Are you all about the drama? Soap operas, also known as soaps, are melodramatic serial programs which air on television or radio, and focus on the interpersonal relationships of their characters. In Great Britain, soap operas are hugely popular, usually airing at primetime in the evenings to captive audiences across the nation. Comparatively to American soap operas, which focus on wealthy characters and glamorous storylines, soaps in the UK normally focus on working-class communities and are actually a great opportunity to learn more about British culture. If you’re keen to learn more about this great cultural institution, here are some of the best (and most addictive) British soaps to check out.
Set in Manchester, this well-established show has been around for an incredible 60 years!

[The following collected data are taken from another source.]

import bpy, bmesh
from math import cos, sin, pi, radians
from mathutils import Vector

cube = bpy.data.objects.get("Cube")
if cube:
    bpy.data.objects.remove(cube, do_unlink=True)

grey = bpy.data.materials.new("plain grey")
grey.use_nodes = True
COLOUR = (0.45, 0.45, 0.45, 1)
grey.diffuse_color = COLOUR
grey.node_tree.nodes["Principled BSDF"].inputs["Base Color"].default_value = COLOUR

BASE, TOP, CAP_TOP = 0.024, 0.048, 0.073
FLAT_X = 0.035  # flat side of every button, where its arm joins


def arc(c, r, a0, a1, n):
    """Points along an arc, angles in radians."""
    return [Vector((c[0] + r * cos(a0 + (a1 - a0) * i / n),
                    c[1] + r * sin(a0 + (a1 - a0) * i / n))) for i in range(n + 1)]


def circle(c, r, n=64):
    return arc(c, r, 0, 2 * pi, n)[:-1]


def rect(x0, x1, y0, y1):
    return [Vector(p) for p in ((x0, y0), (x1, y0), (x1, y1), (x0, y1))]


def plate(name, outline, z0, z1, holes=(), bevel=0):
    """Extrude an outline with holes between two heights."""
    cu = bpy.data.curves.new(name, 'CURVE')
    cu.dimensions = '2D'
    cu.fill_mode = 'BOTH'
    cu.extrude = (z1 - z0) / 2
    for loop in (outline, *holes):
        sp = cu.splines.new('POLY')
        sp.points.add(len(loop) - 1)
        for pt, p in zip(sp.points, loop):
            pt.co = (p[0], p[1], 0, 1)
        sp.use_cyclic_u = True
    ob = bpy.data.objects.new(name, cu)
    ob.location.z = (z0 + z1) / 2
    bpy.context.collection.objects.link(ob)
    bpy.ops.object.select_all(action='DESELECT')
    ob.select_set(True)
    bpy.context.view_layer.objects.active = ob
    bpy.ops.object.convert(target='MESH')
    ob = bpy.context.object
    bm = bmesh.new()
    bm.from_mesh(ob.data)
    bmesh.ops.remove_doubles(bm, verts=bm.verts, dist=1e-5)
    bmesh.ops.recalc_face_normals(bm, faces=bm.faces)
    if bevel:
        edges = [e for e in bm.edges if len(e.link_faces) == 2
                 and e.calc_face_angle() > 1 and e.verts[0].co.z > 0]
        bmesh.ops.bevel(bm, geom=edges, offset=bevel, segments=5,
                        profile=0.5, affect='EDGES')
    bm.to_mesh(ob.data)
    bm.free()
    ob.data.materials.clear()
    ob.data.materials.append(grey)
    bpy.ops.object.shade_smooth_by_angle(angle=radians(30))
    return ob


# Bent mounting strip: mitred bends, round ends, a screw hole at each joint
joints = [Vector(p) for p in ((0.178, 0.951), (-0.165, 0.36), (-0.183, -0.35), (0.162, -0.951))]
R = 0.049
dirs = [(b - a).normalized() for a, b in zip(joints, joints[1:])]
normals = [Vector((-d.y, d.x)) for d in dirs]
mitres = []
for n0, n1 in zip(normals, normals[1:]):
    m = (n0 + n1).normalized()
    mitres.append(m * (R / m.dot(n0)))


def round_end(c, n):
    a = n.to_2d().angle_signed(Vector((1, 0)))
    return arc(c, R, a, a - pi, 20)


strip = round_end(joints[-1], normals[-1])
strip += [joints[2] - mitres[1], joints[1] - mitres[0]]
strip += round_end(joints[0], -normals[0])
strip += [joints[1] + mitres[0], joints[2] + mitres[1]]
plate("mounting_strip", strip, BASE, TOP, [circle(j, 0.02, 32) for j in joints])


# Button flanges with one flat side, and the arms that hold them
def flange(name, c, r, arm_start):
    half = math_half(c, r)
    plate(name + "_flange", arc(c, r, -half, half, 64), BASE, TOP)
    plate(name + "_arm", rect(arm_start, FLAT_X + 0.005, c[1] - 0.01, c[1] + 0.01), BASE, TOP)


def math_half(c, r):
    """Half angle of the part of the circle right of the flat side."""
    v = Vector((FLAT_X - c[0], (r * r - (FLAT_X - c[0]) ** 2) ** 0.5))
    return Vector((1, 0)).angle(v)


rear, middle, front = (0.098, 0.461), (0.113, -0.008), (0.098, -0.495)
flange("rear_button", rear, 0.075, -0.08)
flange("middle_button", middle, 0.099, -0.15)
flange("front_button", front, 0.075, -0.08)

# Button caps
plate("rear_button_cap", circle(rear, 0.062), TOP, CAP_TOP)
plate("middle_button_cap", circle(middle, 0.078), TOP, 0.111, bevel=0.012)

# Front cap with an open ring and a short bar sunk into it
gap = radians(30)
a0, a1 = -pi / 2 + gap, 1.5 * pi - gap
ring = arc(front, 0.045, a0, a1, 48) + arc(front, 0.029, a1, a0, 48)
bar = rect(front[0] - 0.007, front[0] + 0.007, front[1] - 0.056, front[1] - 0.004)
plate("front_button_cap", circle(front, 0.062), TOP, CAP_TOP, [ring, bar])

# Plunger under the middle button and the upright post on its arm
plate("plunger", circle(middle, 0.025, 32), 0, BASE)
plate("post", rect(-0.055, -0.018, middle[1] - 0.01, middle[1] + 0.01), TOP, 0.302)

It actually holds the Guinness World Record for longest-running TV soap opera, and is one of the most watched British shows of all time. Despite its sizable timespan, “Coronation Street” (or “Corrie”) still manages to keep things fresh with new storylines and plot twists, while still retaining some of the same characters (and actors!) since the very first episode in 1960. It’s been so influential that many major British figures such as Sir Ian McKellen and Prince Charles have made guest appearances, and iconic glam rock band Queen modeled their music video for the 1983 hit “I Want To Break Free” off of the show.
A close second for Britain’s most established soap opera is “EastEnders,” set in London’s notorious East End. Already infamous in real life for a history of poverty, organized crime and social problems, London’s East End is the subject of much lore in British culture, from Jack the Ripper to gangster kingpins the Kray twins, and lent itself well as the backdrop for a sensationalized TV show with lots of drama. The show first aired in 1983 to much fanfare, after television executives wanted to copy the same commercial success as “Coronation Street” with a soap opera set in southern England. TheEast End of London has cleaned up its act in recent decades and is actually a very desirable place to live nowadays, but thankfully the on-screen hijinks at Albert Square, the epicentre of the show, remain in full force.

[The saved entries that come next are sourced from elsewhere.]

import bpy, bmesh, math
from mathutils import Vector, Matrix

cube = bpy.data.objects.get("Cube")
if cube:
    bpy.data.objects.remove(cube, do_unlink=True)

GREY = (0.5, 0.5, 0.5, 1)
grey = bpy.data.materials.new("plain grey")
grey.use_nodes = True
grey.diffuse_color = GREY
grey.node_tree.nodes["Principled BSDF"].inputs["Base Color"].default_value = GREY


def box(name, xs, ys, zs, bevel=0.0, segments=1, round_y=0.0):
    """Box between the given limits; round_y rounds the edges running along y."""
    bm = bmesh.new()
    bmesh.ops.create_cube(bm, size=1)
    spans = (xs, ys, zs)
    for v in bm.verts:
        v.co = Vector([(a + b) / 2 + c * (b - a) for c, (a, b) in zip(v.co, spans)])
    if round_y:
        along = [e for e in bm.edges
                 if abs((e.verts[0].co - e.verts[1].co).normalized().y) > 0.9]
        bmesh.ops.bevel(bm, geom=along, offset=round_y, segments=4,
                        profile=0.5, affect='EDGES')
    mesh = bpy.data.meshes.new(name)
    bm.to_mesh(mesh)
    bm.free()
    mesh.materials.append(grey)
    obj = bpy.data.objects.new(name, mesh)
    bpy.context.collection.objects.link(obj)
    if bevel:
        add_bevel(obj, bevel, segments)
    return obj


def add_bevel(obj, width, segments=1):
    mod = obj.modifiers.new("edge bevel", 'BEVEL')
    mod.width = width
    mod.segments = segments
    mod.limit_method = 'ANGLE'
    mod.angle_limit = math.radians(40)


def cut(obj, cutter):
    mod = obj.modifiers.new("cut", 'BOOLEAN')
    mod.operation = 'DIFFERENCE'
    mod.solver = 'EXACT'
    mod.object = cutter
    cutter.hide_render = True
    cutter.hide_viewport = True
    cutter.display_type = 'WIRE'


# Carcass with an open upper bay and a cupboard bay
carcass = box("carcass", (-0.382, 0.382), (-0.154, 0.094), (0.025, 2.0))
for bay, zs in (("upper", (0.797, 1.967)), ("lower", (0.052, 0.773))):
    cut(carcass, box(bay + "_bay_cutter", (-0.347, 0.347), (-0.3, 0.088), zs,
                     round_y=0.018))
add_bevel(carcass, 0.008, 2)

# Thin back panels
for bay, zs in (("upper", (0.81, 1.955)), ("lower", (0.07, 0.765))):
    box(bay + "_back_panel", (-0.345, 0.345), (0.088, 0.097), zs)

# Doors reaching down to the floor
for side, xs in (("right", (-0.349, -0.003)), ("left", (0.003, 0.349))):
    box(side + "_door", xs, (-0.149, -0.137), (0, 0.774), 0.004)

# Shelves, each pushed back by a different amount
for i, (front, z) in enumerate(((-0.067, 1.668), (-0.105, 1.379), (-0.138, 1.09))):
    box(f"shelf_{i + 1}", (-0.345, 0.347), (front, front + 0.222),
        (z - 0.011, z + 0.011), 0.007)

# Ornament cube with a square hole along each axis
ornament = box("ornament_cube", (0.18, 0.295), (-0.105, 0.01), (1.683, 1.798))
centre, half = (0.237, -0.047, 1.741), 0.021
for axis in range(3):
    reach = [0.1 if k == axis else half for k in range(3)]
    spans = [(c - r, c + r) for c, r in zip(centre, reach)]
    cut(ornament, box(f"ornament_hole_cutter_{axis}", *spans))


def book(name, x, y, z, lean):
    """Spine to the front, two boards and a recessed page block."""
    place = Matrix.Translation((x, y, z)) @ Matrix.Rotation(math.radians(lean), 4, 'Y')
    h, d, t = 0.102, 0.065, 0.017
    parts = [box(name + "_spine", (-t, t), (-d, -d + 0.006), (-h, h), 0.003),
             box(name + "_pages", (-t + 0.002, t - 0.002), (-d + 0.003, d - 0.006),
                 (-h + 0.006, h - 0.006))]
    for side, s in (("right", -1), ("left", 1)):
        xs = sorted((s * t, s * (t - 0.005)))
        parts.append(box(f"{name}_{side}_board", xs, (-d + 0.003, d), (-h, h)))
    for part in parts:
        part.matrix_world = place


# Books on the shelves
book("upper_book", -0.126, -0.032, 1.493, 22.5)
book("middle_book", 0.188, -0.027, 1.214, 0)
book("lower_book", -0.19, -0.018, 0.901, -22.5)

Whisking you away from the grit of Britain's biggest cities, this long-standing ITV soap opera focuses on rural farm life in Emmerdale, a fictional village in Yorkshire. Centering on the daily lives of farmers in England’s countryside, this show revolutionized how soap operas were produced by filming mostly outdoors with real farm animals and equipment. A breath of fresh air for viewers tired of city landscapes, “Emmerdale” quickly caught on with viewers after it first aired in the 1970s, and has become a fixture of evening TV programming in Great Britain ever since.
The relative baby of British soaps, “Hollyoaks” first aired in 1995 as a TV show targeted towards a younger demographic. It follows the lives of several students at Hollyoaks High School in

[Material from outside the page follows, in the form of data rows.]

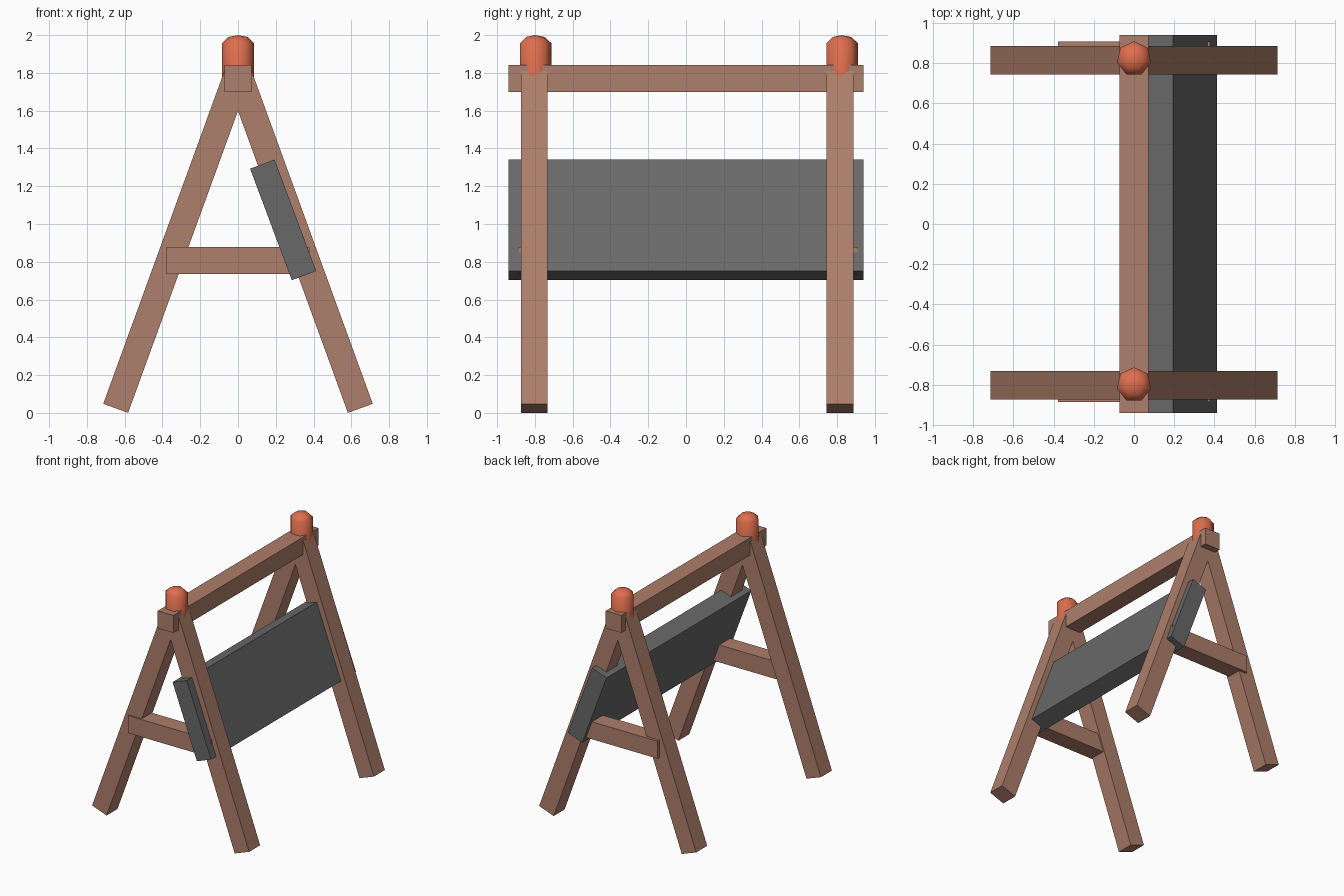
import bpy, bmesh
from math import radians, sin, cos, pi

if "Cube" in bpy.data.objects:
    bpy.data.objects.remove(bpy.data.objects["Cube"])


def material(name, color):
    m = bpy.data.materials.new(name)
    m.diffuse_color = (*color, 1)
    m.use_nodes = True
    m.node_tree.nodes["Principled BSDF"].inputs["Base Color"].default_value = m.diffuse_color
    return m


wood = material("wood", (0.42, 0.21, 0.145))
orange = material("orange", (0.73, 0.155, 0.075))
dark = material("dark_grey", (0.14, 0.14, 0.14))


def finish(name, bm, mat):
    bmesh.ops.recalc_face_normals(bm, faces=bm.faces)
    me = bpy.data.meshes.new(name)
    bm.to_mesh(me)
    bm.free()
    ob = bpy.data.objects.new(name, me)
    bpy.context.collection.objects.link(ob)
    me.materials.append(mat)
    return ob


def box(name, loc, size, mat, tilt=0.0):
    bm = bmesh.new()
    bmesh.ops.create_cube(bm, size=1)
    bmesh.ops.scale(bm, vec=size, verts=bm.verts)
    ob = finish(name, bm, mat)
    ob.location = loc
    ob.rotation_euler.y = radians(tilt)
    return ob


def lamp(name, x, y):
    # seven-sided cylinder with a shallow domed top
    bm = bmesh.new()
    n = 7
    rings = []
    for r, z in ((0.087, 1.75), (0.087, 1.957), (0.052, 1.99)):
        angles = [pi / 2 + 2 * pi * k / n for k in range(n)]
        rings.append([bm.verts.new((x + r * cos(a), y + r * sin(a), z)) for a in angles])
    tip = bm.verts.new((x, y, 2.0))
    bm.faces.new(rings[0])
    for k in range(n):
        j = (k + 1) % n
        for lo, hi in zip(rings, rings[1:]):
            bm.faces.new((lo[k], lo[j], hi[j], hi[k]))
        bm.faces.new((rings[-1][k], rings[-1][j], tip))
    ob = finish(name, bm, orange)
    bpy.ops.object.select_all(action='DESELECT')
    ob.select_set(True)
    bpy.context.view_layer.objects.active = ob
    bpy.ops.object.shade_smooth_by_angle(angle=radians(60))


# A-frames: two leaning legs, a cross bar and a warning lamp at each end
for end, leg_y, bar_y, lamp_y in (("front", -0.803, -0.815, -0.80),
                                  ("back", 0.815, 0.837, 0.823)):
    for side, s in (("left", -1), ("right", 1)):
        box(f"{end}_{side}_leg", (s * 0.327, leg_y, 0.905),
            (0.14, 0.142, 1.875), wood, -20 * s)
    box(f"{end}_cross_bar", (0, bar_y, 0.808), (0.755, 0.142, 0.143), wood)
    lamp(f"{end}_lamp", 0, lamp_y)

# top rail and leaning sign board
box("top_rail", (0, 0, 1.771), (0.142, 1.88, 0.143), wood)
box("sign_board", (0.239, 0, 1.022), (0.138, 1.88, 0.63), dark, -20.5)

Chester, just outside of Liverpool. Although it features a cast that’s largely in their teens, the show is known for its willingness to tackle a variety of serious issues that often resonate with young viewers.
Certainly the most recognizable British soap outside of Great Britain, this historical drama became a hit with audiences around the world when it first hit screens in 2010. Since then, it’s been broadcast in more than 200 countries or regions, including China and South Korea, won a Golden Globe and an Emmy, and was even made into a movie in 2019. “Downton Abbey” follows the aristocratic Crawley family on their country estate in Yorkshire after the turn of the century, as well as a staff of maids, butlers, and cooks that keep the enormous manor running smoothly. A period drama set between 1912-1925, this short-lived series (lasting only six seasons) documents life before the decline of the British aristocracy, while weaving in major historical events such as World War I, the Spanish flu epidemic, and the sinking of the Titanic.